The coronavirus outbreak will cut demand for cocaine and other drugs if it leads to hundreds of thousands of people losing their jobs, gardaí believe.
“The recreational drug user – the guy who takes cocaine at weekends – may not be spending their money on cocaine, as we saw with the fall-off in usage during the economic crash in 2008”, said a Garda source.
Heroin usage is not likely to be as affected. Given its highly addictive nature, those needing a heroin fix are unlikely to be too aware, or concerned, about wider issues in society such as the coronavirus pandemic.
“If a guy or a girl is on heroin, they have an addiction, and they’re likely to be oblivious to coronavirus. They will need to get their four or five bags a day, and they will trample over anything to get their fix. They’ll still be mixing in the same circles to get their heroin, so nothing is going to change for them except maybe there are fewer people on the street that they can beg for money from”, The Irish Times was told.

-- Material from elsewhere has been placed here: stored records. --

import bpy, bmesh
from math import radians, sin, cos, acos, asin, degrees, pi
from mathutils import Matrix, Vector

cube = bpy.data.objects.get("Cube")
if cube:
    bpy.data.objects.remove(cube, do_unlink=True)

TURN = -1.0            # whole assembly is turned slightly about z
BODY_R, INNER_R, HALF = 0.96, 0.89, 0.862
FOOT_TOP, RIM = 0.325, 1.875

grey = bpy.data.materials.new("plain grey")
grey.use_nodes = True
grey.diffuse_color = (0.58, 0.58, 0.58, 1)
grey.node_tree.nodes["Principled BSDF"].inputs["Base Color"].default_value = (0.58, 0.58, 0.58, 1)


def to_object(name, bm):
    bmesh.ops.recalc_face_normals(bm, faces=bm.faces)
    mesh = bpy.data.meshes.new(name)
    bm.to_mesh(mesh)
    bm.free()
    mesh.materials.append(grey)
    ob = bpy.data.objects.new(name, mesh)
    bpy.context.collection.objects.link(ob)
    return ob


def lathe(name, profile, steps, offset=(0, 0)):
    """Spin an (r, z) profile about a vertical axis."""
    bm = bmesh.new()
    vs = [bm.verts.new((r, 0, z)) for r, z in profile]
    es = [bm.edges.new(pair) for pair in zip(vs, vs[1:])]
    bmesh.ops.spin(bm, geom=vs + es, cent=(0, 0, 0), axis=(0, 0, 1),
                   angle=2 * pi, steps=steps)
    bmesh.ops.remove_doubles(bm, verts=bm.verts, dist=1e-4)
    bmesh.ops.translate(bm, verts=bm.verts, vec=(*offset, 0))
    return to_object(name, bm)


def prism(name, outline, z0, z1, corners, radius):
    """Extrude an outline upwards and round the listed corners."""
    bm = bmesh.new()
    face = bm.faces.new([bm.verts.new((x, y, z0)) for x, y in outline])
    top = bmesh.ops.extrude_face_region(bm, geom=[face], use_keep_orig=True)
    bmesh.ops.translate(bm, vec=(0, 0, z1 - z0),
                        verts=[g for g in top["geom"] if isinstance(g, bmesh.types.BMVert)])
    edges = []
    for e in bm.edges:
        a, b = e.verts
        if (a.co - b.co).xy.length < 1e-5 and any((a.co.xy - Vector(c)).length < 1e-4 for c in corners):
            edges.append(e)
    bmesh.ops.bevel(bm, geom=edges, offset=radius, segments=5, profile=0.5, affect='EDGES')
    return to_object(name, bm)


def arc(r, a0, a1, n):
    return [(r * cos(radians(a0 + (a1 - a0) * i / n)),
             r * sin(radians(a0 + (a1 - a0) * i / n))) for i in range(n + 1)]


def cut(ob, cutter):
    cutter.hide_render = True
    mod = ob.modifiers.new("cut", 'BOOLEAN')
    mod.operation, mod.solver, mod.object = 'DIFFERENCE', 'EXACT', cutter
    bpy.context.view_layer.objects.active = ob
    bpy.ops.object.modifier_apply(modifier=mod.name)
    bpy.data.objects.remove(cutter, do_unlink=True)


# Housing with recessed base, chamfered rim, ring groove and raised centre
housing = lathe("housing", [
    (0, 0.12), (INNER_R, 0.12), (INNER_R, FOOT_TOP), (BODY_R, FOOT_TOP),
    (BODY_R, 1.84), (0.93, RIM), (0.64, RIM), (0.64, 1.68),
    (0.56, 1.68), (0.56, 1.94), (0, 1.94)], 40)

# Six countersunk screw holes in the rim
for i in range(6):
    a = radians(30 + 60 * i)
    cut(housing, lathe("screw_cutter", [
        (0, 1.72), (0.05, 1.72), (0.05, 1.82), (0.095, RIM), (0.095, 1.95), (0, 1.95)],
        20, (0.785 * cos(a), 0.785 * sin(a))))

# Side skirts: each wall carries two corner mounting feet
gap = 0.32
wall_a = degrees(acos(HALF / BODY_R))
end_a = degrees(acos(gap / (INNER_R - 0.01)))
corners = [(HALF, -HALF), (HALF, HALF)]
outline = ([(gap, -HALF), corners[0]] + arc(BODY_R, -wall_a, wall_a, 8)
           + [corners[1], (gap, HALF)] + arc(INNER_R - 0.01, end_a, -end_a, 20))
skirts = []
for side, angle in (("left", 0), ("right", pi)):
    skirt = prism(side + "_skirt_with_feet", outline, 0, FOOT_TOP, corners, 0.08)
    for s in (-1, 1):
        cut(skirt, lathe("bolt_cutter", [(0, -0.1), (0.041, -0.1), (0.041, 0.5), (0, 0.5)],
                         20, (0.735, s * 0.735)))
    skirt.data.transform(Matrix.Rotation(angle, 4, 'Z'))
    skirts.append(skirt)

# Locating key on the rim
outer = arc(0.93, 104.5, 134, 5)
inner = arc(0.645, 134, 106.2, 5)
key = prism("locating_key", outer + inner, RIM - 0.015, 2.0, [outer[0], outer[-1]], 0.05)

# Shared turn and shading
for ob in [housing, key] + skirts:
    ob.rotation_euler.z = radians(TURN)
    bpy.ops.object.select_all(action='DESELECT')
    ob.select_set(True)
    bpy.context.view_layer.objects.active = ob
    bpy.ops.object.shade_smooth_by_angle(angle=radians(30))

Coronavirus is also thought unlikely to affect people who smoke cannabis or weed as most of these users have long-term suppliers. The closure of pubs and nightclubs is also thought to have little impact as you can’t smoke in pubs or clubs.

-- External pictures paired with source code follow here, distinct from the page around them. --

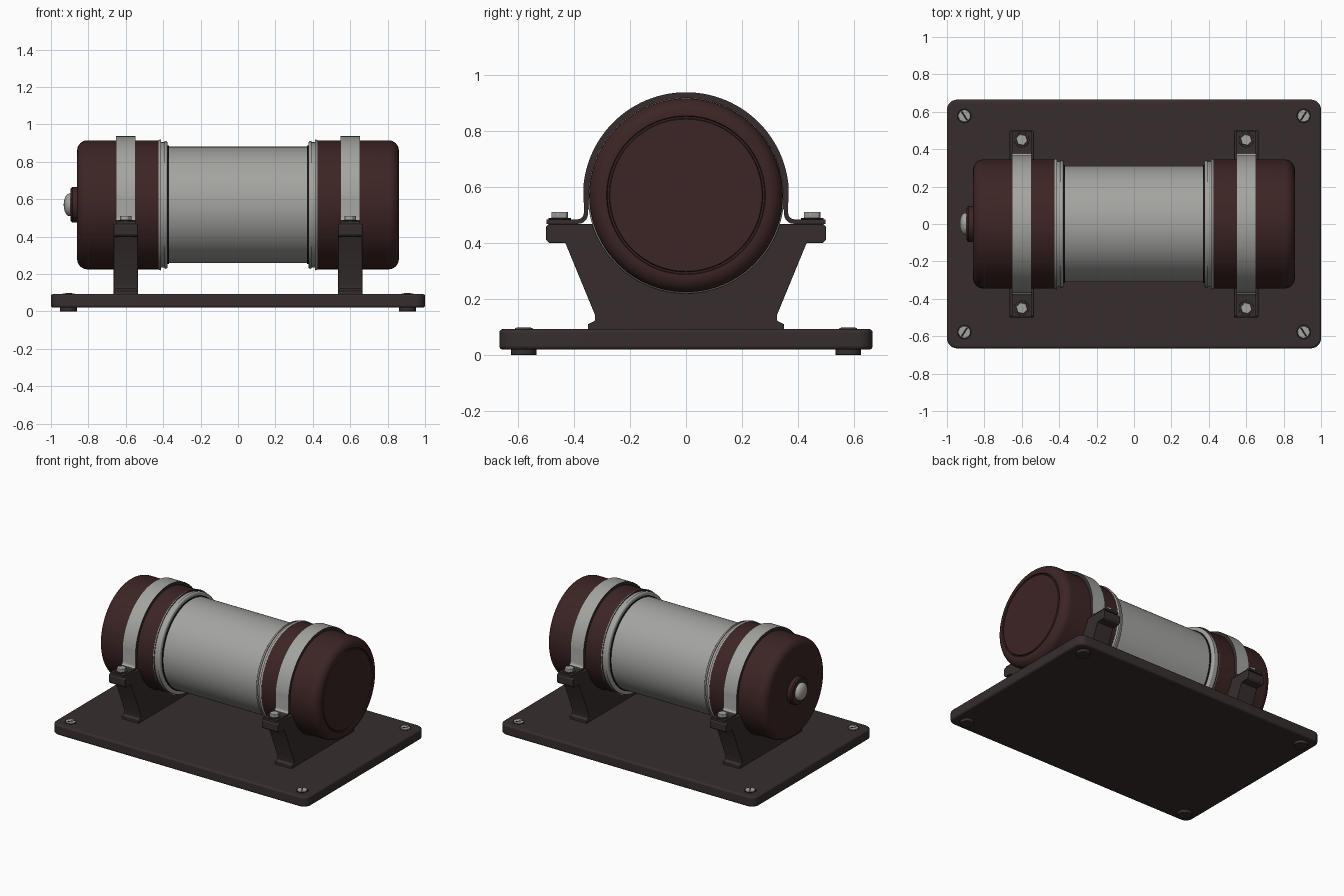
import bpy, bmesh, math
from mathutils import Matrix, Vector

if "Cube" in bpy.data.objects:
    bpy.data.objects.remove(bpy.data.objects["Cube"], do_unlink=True)


def material(name, r, g, b):
    m = bpy.data.materials.new(name)
    m.use_nodes = True
    m.diffuse_color = (r, g, b, 1)
    m.node_tree.nodes["Principled BSDF"].inputs["Base Color"].default_value = (r, g, b, 1)
    return m


STEEL = material("light grey metal", 0.37, 0.37, 0.355)
MAROON = material("dark maroon paint", 0.046, 0.018, 0.018)
IRON = material("dark brown iron", 0.038, 0.027, 0.027)
BLACK = material("near black gap", 0.01, 0.008, 0.008)
AXIS_Z = 0.57


def finish(name, bm, mats, bevel=0.0, segments=3):
    """Turn a bmesh into a smooth-by-angle object, with an optional bevel."""
    bmesh.ops.recalc_face_normals(bm, faces=bm.faces)
    mesh = bpy.data.meshes.new(name)
    bm.to_mesh(mesh)
    bm.free()
    ob = bpy.data.objects.new(name, mesh)
    bpy.context.collection.objects.link(ob)
    for m in mats:
        mesh.materials.append(m)
    bpy.ops.object.select_all(action="DESELECT")
    ob.select_set(True)
    bpy.context.view_layer.objects.active = ob
    bpy.ops.object.shade_smooth_by_angle(angle=math.radians(35))
    if bevel:
        mod = ob.modifiers.new("edge_bevel", "BEVEL")
        mod.width, mod.segments = bevel, segments
        mod.limit_method, mod.angle_limit = "ANGLE", math.radians(40)
    return ob


def lathe(name, profile, mat, side=1, steps=96):
    """Revolve (x, radius) points about the tank axis; side mirrors x."""
    bm = bmesh.new()
    verts = [bm.verts.new((x * side, 0, r)) for x, r in profile]
    edges = [bm.edges.new(p) for p in zip(verts, verts[1:])]
    bmesh.ops.spin(bm, geom=verts + edges, cent=(0, 0, 0), axis=(1, 0, 0),
                   angle=math.tau, steps=steps)
    bmesh.ops.remove_doubles(bm, verts=bm.verts, dist=1e-5)
    bmesh.ops.translate(bm, verts=bm.verts, vec=(0, 0, AXIS_Z))
    return finish(name, bm, [mat])


def disc(name, x, y, z, radius, height, mat, sides=32, bevel=0.0, turn=0.0):
    """Upright cylinder whose bottom sits at z."""
    bm = bmesh.new()
    place = Matrix.Translation((x, y, z + height / 2)) @ Matrix.Rotation(turn, 4, "Z")
    bmesh.ops.create_cone(bm, cap_ends=True, segments=sides, radius1=radius,
                          radius2=radius, depth=height, matrix=place)
    return finish(name, bm, [mat], bevel, 2)


def extrude_yz(name, outline, x, width, mats, bevel=0.0):
    """Extrude a closed (y, z) outline along x, centred on x."""
    bm = bmesh.new()
    face = bm.faces.new([bm.verts.new((x - width / 2, y, z)) for y, z in outline])
    ext = bmesh.ops.extrude_face_region(bm, geom=[face])
    moved = [v for v in ext["geom"] if isinstance(v, bmesh.types.BMVert)]
    bmesh.ops.translate(bm, verts=moved, vec=(width, 0, 0))
    return finish(name, bm, mats, bevel, 2)


def arc(cx, cy, r, start, end, n):
    return [(cx + r * math.cos(math.radians(start + (end - start) * i / n)),
             cy + r * math.sin(math.radians(start + (end - start) * i / n)))
            for i in range(n + 1)]


# Base plate with rounded corners
bm = bmesh.new()
ring = []
for cx, cy, a in ((0.945, 0.61, 0), (-0.945, 0.61, 90), (-0.945, -0.61, 180), (0.945, -0.61, 270)):
    ring += arc(cx, cy, 0.055, a, a + 90, 8)
face = bm.faces.new([bm.verts.new((x, y, 0.02)) for x, y in ring])
ext = bmesh.ops.extrude_face_region(bm, geom=[face])
bmesh.ops.translate(bm, vec=(0, 0, 0.073),
                    verts=[v for v in ext["geom"] if isinstance(v, bmesh.types.BMVert)])
finish("base_plate", bm, [IRON], 0.012)

# Feet and slotted corner screws
for sx in (-1, 1):
    for sy in (-1, 1):
        x, y = sx * 0.907, sy * 0.578
        disc("foot", x, y, 0, 0.046, 0.024, IRON, bevel=0.003)
        disc("screw_recess", x, y, 0.089, 0.04, 0.005, BLACK)
        disc("corner_screw", x, y, 0.09, 0.032, 0.007, STEEL, bevel=0.002)
        bm = bmesh.new()
        place = Matrix.Translation((x, y, 0.097)) @ Matrix.Rotation(sx * sy * 1.0, 4, "Z")
        bmesh.ops.create_cube(bm, size=1, matrix=place @ Matrix.Diagonal((0.056, 0.009, 0.002, 1)))
        finish("screw_slot", bm, [BLACK])

# Tank body
lathe("tank_body", [(-0.4, 0), (-0.4, 0.311), (0.4, 0.311), (0.4, 0)], STEEL)

# End caps, with a groove on the left end only, plus collars and rims
fillet = arc(0.805, 0.29, 0.055, 0, 90, 8)
groove = [(0.86, 0.271), (0.852, 0.274), (0.852, 0.28), (0.86, 0.283)]
for side, label in ((-1, "right"), (1, "left")):
    face_points = [(0.86, 0)] + (groove if side > 0 else [])
    lathe(label + "_end_cap", face_points + fillet + [(0.42, 0.345), (0.42, 0.3)], MAROON, side)
    rim = [(0.43, 0.3), (0.43, 0.343)] + arc(0.413, 0.335, 0.015, 90, 0, 5)
    lathe(label + "_rim", rim + [(0.402, 0.335), (0.392, 0.335)] +
          arc(0.388, 0.33, 0.012, 70, 180, 5) + [(0.376, 0.3)], STEEL, side)
    lathe(label + "_seam", [(0.379, 0.3), (0.379, 0.317), (0.37, 0.316), (0.367, 0.3)], BLACK, side)

# Domed valve on the right end
lathe("valve_collar", [(0.85, 0.095), (0.886, 0.095), (0.894, 0.088), (0.896, 0.075), (0.896, 0)], MAROON, -1, 48)
dome = [(0.902 + 0.03 * math.sin(t * math.pi / 16), 0.06 * math.cos(t * math.pi / 16)) for t in range(9)]
lathe("valve_dome", [(0.89, 0.06)] + dome, STEEL, -1, 48)

# Saddle brackets, straps and bolts
half = [(0.35, 0.09), (0.35, 0.11), (0.325, 0.122), (0.325, 0.145), (0.43, 0.4),
        (0.488, 0.4), (0.499, 0.411), (0.499, 0.458), (0.488, 0.468), (0.336, 0.468)]
cradle = arc(0, AXIS_Z, 0.349, -17, -163, 40)
saddle = half + cradle + [(-y, z) for y, z in reversed(half)]

T = 0.016
outer = ([(0.497, 0.468 + T), (0.41, 0.468 + T)] + arc(0.387, 0.507, 0.023, 270, 180, 5)
         + arc(0, AXIS_Z, 0.367, 6, 90, 30))
inner = ([(0.497, 0.468), (0.39, 0.468)] + arc(0.385, 0.504, 0.036, 270, 180, 5)
         + arc(0, AXIS_Z, 0.346, 6, 90, 30))
outer_full = outer + [(-y, z) for y, z in reversed(outer[:-1])]
inner_full = inner + [(-y, z) for y, z in reversed(inner[:-1])]

for sx, label in ((-1, "right"), (1, "left")):
    x = sx * 0.6
    extrude_yz(label + "_saddle", saddle, x, 0.13, [IRON], 0.004)

    # Strap: light outer band, dark edges and bolted tabs
    bm = bmesh.new()
    loops = []
    for dx in (-0.052, 0.052):
        for path in (inner_full, outer_full):
            loops.append([bm.verts.new((x + dx, y, z)) for y, z in path])
    a, b, c, d = loops
    for p, q in ((a, b), (b, d), (d, c), (c, a)):
        for i in range(len(p) - 1):
            bm.faces.new((p[i], p[i + 1], q[i + 1], q[i]))
    for i in (0, -1):
        bm.faces.new((a[i], b[i], d[i], c[i]))
    bm.normal_update()
    for f in bm.faces:
        tab = f.calc_center_median().z < 0.487
        f.material_index = 1 if abs(f.normal.x) > 0.9 or tab else 0
    finish(label + "_strap", bm, [STEEL, IRON])

    for sy in (-1, 1):
        y = sy * 0.45
        disc("bolt_washer", x, y, 0.483, 0.04, 0.006, IRON, bevel=0.002)
        disc("bolt_head", x, y, 0.488, 0.032, 0.023, STEEL, sides=6, bevel=0.003, turn=0.3)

Cocaine use could be hit because of club closures because a certain percentage is sold to clubbers.
Cocaine price could fall
The global production of cocaine is up and last year the United Nations Office on Drugs and Crime said it was at record levels. This surge in production means more of the product is reaching Irish shores.
However, experts predict that cocaine prices could fall from €70,000 a kilo to possibly €60,000 or €50,000. However, the virus pandemic is unlikely to lead to any major fall-off in supply, reports the Irish Times. Cocaine imports from Colombia and Venezuela to Irish cities like Dublin and Cork – though Africa and Continental European countries – will continue to arrive, taking up to 7 weeks. Most arrive in truck containers, hidden in consignments of products as varied as fruit and tiles. They are unloaded in Irish ports, where they are picked up by gangs for distribution to lower level dealers.